In other words, Google has been following you for a while. But, in recent years, Google initiated a way for its users to see exactly how the site profiles them in order to target advertising. This is called Google Ad Preferences ( The site will show you the content categories Google has tagged you with.

It even lets you remove or add interest categories. You can also just opt-out altogether. Microsoft and Yahoo! offer similar capabilities. Yahoo! calls its tool Ad Interest Manager ( And Microsoft Advertising’s controls are located at choice.

ISRO builds India's fastest supercomputer

BANGALORE: Indian Space Research Organisation has built a superEconomicTimescomputer, which is to be India's fastest in terms of theoretical peak performance of 220 TeraFLOPS (220 Trillion Floating Point Operations per second).

The supercomputer "SAGA-220", built by the Satish Dhawan Supercomputing Facility located at Vikram Sarabhai Space Centre (VSSC), Thiruvananthapuram at a cost of about Rs 14 crore was inaugurated by K Radhakrishnan, Chairman ISRO at VSSC today, ISRO said in a statement.

The new Graphic Processing Unit (GPU) based supercomputer, "SAGA-220" (Supercomputer for Aerospace with GPU Architecture-220 TeraFLOPS) is being used by space scientists for solving complex aerospace problems.
"SAGA-220" is fully designed and built by Vikram Sarabhai Space Centre using commercially available hardware, open source software components and in house developments.
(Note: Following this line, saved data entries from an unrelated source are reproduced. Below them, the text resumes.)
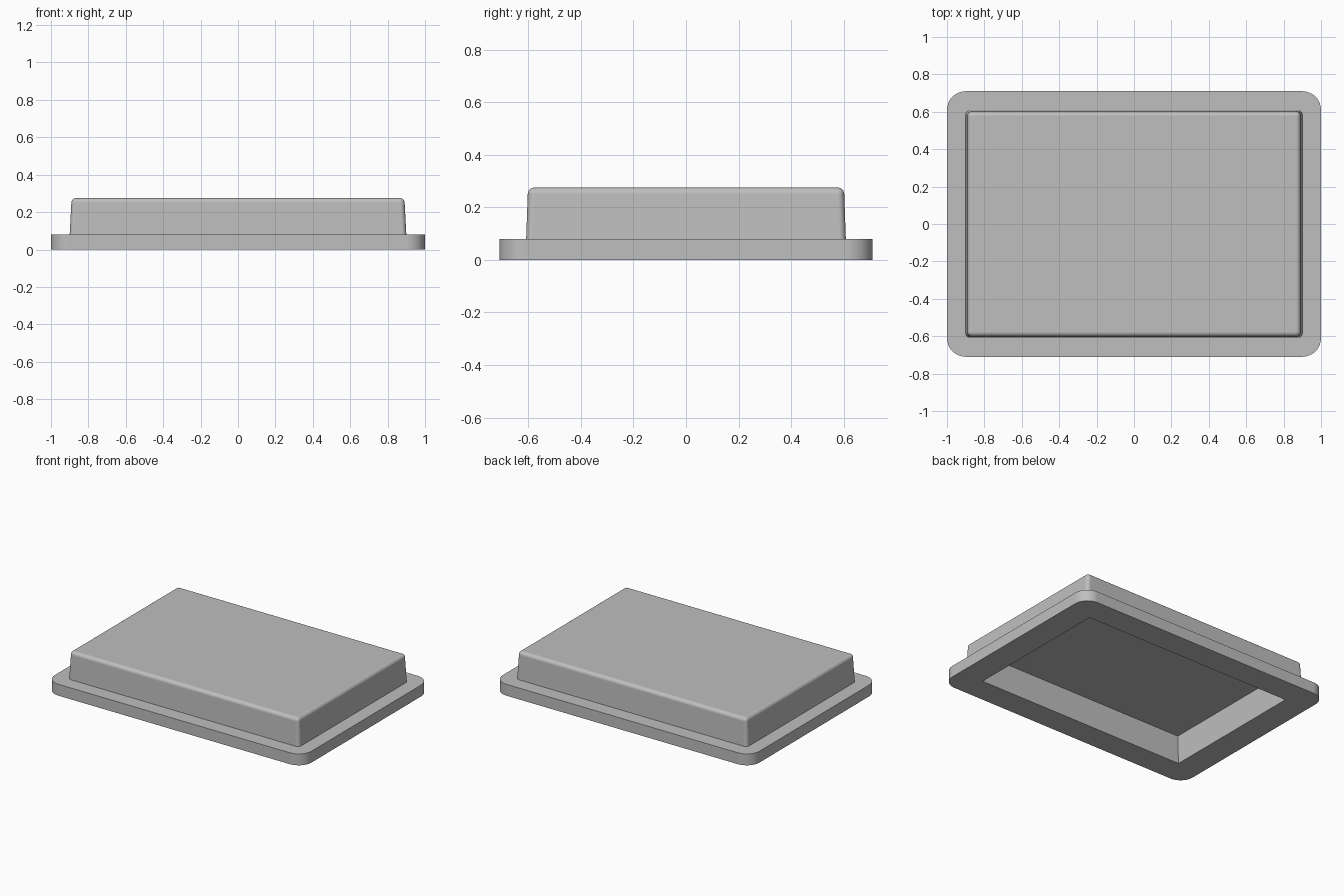
import bpy, bmesh
from math import sin, cos, pi

cube = bpy.data.objects.get("Cube")
if cube:
    bpy.data.objects.remove(cube, do_unlink=True)

grey = bpy.data.materials.new("plain grey")
grey.use_nodes = True
colour = (0.52, 0.52, 0.52, 1)
grey.diffuse_color = colour
grey.node_tree.nodes["Principled BSDF"].inputs["Base Color"].default_value = colour

STEPS = 8  # segments per rounded corner


def rounded_ring(bm, hx, hy, radius, z):
    """Loop of vertices around a rectangle with rounded corners."""
    ring = []
    for corner, (sx, sy) in enumerate([(1, 1), (-1, 1), (-1, -1), (1, -1)]):
        for i in range(STEPS + 1):
            a = (corner + i / STEPS) * pi / 2
            ring.append(bm.verts.new((sx * (hx - radius) + radius * cos(a),
                                      sy * (hy - radius) + radius * sin(a), z)))
    return ring


def loft(name, sections):
    """Closed skin through a stack of rounded rectangles."""
    bm = bmesh.new()
    rings = [rounded_ring(bm, *s) for s in sections]
    for low, high in zip(rings, rings[1:]):
        for i in range(len(low)):
            j = (i + 1) % len(low)
            bm.faces.new((low[i], low[j], high[j], high[i]))
    bm.faces.new(rings[0][::-1])
    bm.faces.new(rings[-1])
    bmesh.ops.remove_doubles(bm, verts=bm.verts, dist=0.0001)
    bmesh.ops.recalc_face_normals(bm, faces=bm.faces)
    mesh = bpy.data.meshes.new(name)
    bm.to_mesh(mesh)
    bm.free()
    obj = bpy.data.objects.new(name, mesh)
    bpy.context.collection.objects.link(obj)
    mesh.materials.append(grey)
    return obj


# Hollow underside, then the wide flange, then the tapered raised body
top, edge = 0.275, 0.025
sections = [
    (0.805, 0.525, 0, 0.195),
    (0.815, 0.53, 0, 0),
    (1, 0.71, 0.1, 0),
    (1, 0.71, 0.1, 0.08),
    (0.9, 0.608, edge, 0.08),
]
# Rounded upper rim of the body
for i in range(7):
    a = i / 6 * pi / 2
    inset = edge * (1 - cos(a))
    sections.append((0.891 - inset, 0.602 - inset, max(edge - inset, 0.002),
                     top - edge + edge * sin(a)))

cover = loft("flanged_cover", sections)
bpy.context.view_layer.objects.active = cover
cover.select_set(True)
bpy.ops.object.shade_smooth_by_angle(angle=pi / 6)
weighted = cover.modifiers.new("flat_face_normals", "WEIGHTED_NORMAL")
weighted.keep_sharp = True
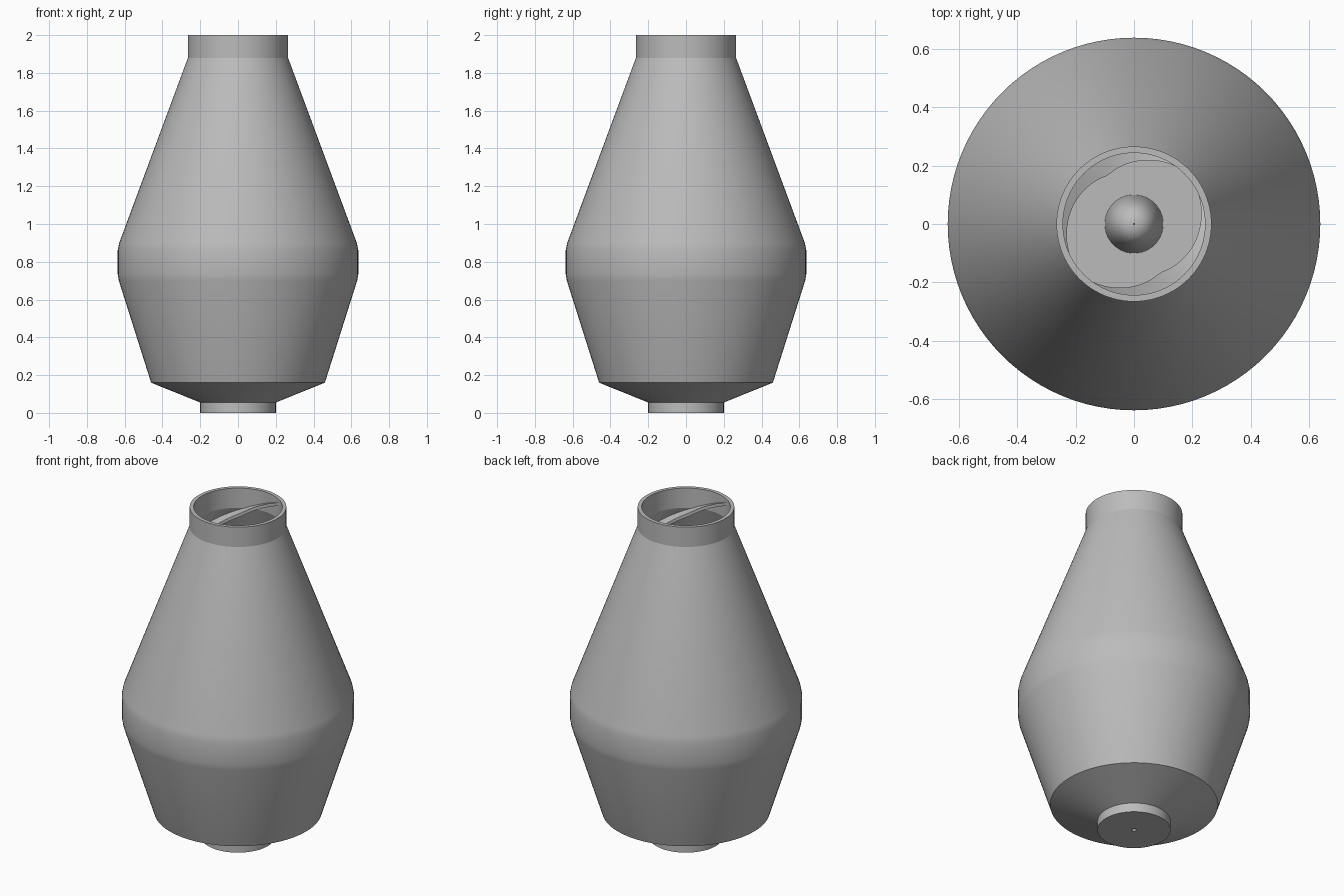
import bpy
import bmesh
import math

cube = bpy.data.objects.get("Cube")
if cube:
    bpy.data.objects.remove(cube, do_unlink=True)

# Single painted-metal grey
grey = bpy.data.materials.new("plain_grey")
grey.use_nodes = True
colour = (0.5, 0.5, 0.5, 1)
grey.diffuse_color = colour
grey.node_tree.nodes["Principled BSDF"].inputs["Base Color"].default_value = colour


def finish(name, bm, angle=15):
    bmesh.ops.recalc_face_normals(bm, faces=bm.faces)
    mesh = bpy.data.meshes.new(name)
    bm.to_mesh(mesh)
    bm.free()
    mesh.materials.append(grey)
    obj = bpy.data.objects.new(name, mesh)
    bpy.context.collection.objects.link(obj)
    bpy.ops.object.select_all(action="DESELECT")
    obj.select_set(True)
    bpy.context.view_layer.objects.active = obj
    bpy.ops.object.shade_smooth_by_angle(angle=math.radians(angle))
    return obj


def lathe(name, profile, sides=96, angle=15):
    bm = bmesh.new()
    verts = [bm.verts.new((r, 0, z)) for r, z in profile]
    edges = [bm.edges.new(pair) for pair in zip(verts, verts[1:])]
    bmesh.ops.spin(bm, geom=verts + edges, cent=(0, 0, 0), axis=(0, 0, 1),
                   angle=math.tau, steps=sides)
    bmesh.ops.remove_doubles(bm, verts=bm.verts, dist=0.0003)
    return finish(name, bm, angle)


# Drum shell: mouth, upper cone, softened belt, lower cone, base and cavity
lathe("drum_shell", [
    (0, 0.03), (0.012, 0.03), (0.012, 0), (0.2, 0), (0.2, 0.055),
    (0.46, 0.16), (0.631, 0.70), (0.637, 0.735), (0.637, 0.86),
    (0.629, 0.90), (0.265, 1.88), (0.265, 2), (0.243, 2), (0.243, 1.88),
    (0.613, 0.88), (0.613, 0.72), (0.438, 0.17), (0, 0.17),
])

# Tall pointed spindle in the centre of the cavity
lathe("centre_spindle", [(0.1, 0.17), (0, 1.9)], sides=48, angle=40)


def wall_radius(z):
    if z > 1.88:
        return 0.25
    if z > 0.88:
        return 0.25 + (1.88 - z) * 0.37
    return 0.62 if z > 0.72 else 0.62 - (0.72 - z) * 0.318


# Spiral mixing blade that hugs the inside wall
def blade(name, start):
    bm = bmesh.new()
    rings = []
    step = math.radians(5)
    for i in range(190):
        a = start + i * step
        z = 1.995 - i * 0.0086
        width = 0.06 * min(1, i / 14)
        outer = wall_radius(z)
        ring = []
        for r, h in ((outer, z), (outer - width - 0.003, z),
                     (outer - width - 0.003, z - 0.02), (outer, z - 0.02)):
            ring.append(bm.verts.new((r * math.cos(a), r * math.sin(a), h)))
        rings.append(ring)
    for a, b in zip(rings, rings[1:]):
        for k in range(4):
            n = (k + 1) % 4
            bm.faces.new((a[k], a[n], b[n], b[k]))
    bm.faces.new(rings[0])
    bm.faces.new(rings[-1])
    return finish(name, bm, 30)


for label, turn in (("left", 50), ("right", 230)):
    blade(label + "_spiral_blade", math.radians(turn))
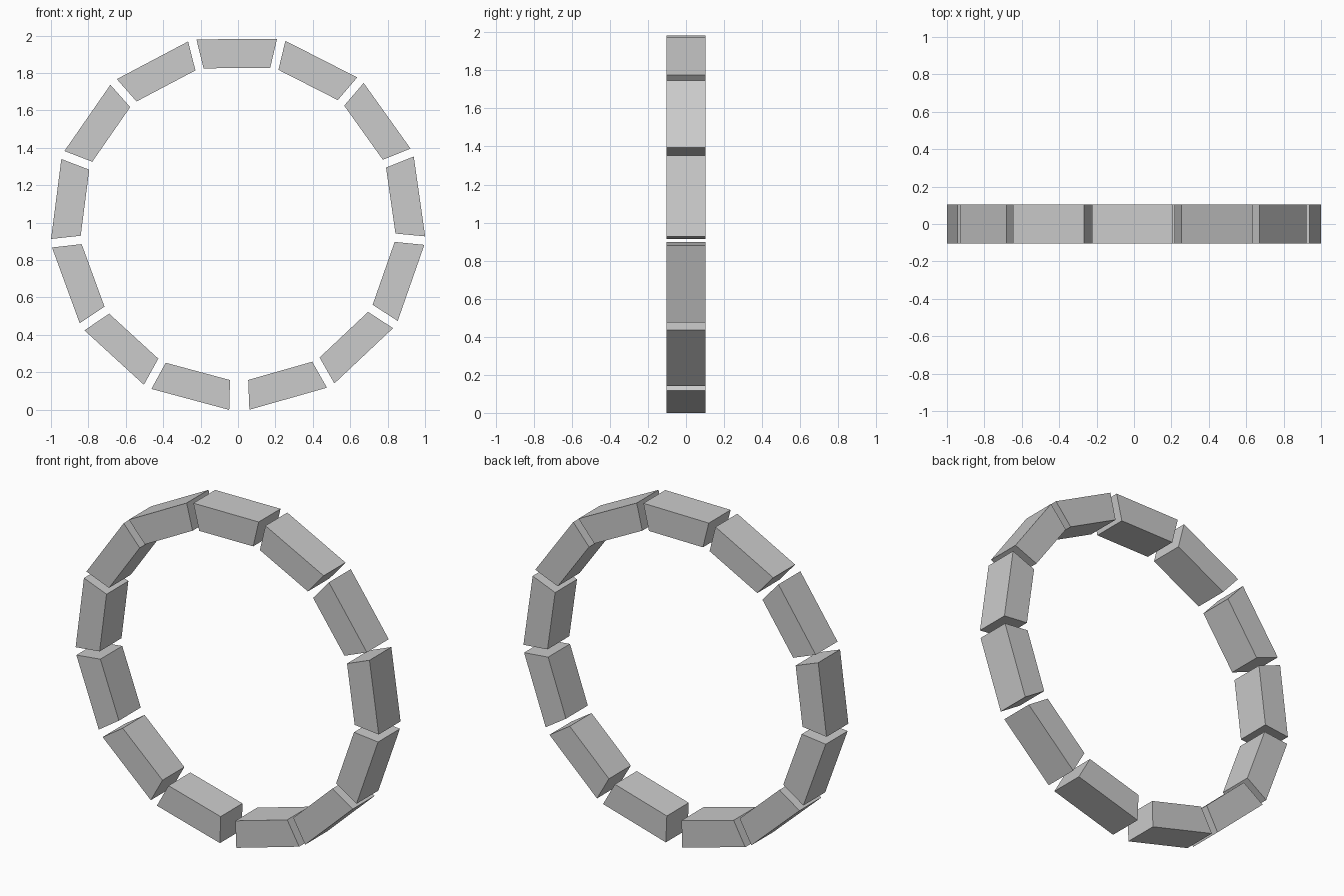
import bpy, math

if "Cube" in bpy.data.objects:
    bpy.data.objects.remove(bpy.data.objects["Cube"])

CENTRE_Z = 1.001
STEP, OFFSET = 27.42, -0.4          # spacing leaves a wider gap at the bottom
OUT_R, IN_R = 0.98, 0.825           # distance of outer and inner faces from the centre
OUT_W, IN_W = 0.2155, 0.178         # half lengths of outer and inner faces
DEPTH = 0.103

# One wedge-shaped block, drawn at the top of the ring
profile = [(-IN_W, IN_R), (IN_W, IN_R), (OUT_W, OUT_R), (-OUT_W, OUT_R)]
verts = [(x, y, z) for y in (-DEPTH, DEPTH) for x, z in profile]
faces = [(0, 1, 2, 3), (7, 6, 5, 4)]
faces += [(i, i + 4, (i + 1) % 4 + 4, (i + 1) % 4) for i in range(4)]
mesh = bpy.data.meshes.new("ring_block")
mesh.from_pydata(verts, [], faces)

# Thirteen blocks around the ring
for k in range(-6, 7):
    block = bpy.data.objects.new(f"ring_block_{k + 7}", mesh)
    block.location = (0, 0, CENTRE_Z)
    block.rotation_euler = (0, math.radians(OFFSET + STEP * k), 0)
    bpy.context.collection.objects.link(block)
The system uses 400 NVIDIA Tesla 2070 GPUs and 400 Intel Quad Core Xeon CPUs supplied by WIPRO with a high speed interconnect.
With each GPU and CPU providing a performance of 500 GigaFLOPS and 50 GigaFLOPS respectively, the theoretical peak performance of the system amounts to 220 TeraFLOPS, the statement said.

The present GPU system offers significant advantage over the conventional CPU based system in terms of cost, power and space requirements, it said.
The system is environmentally green and consumes a power of only 150 KW. This system can also be easily scaled to many PetaFLOPS (1000 TeraFLOPS).

Source:- EconomicTimes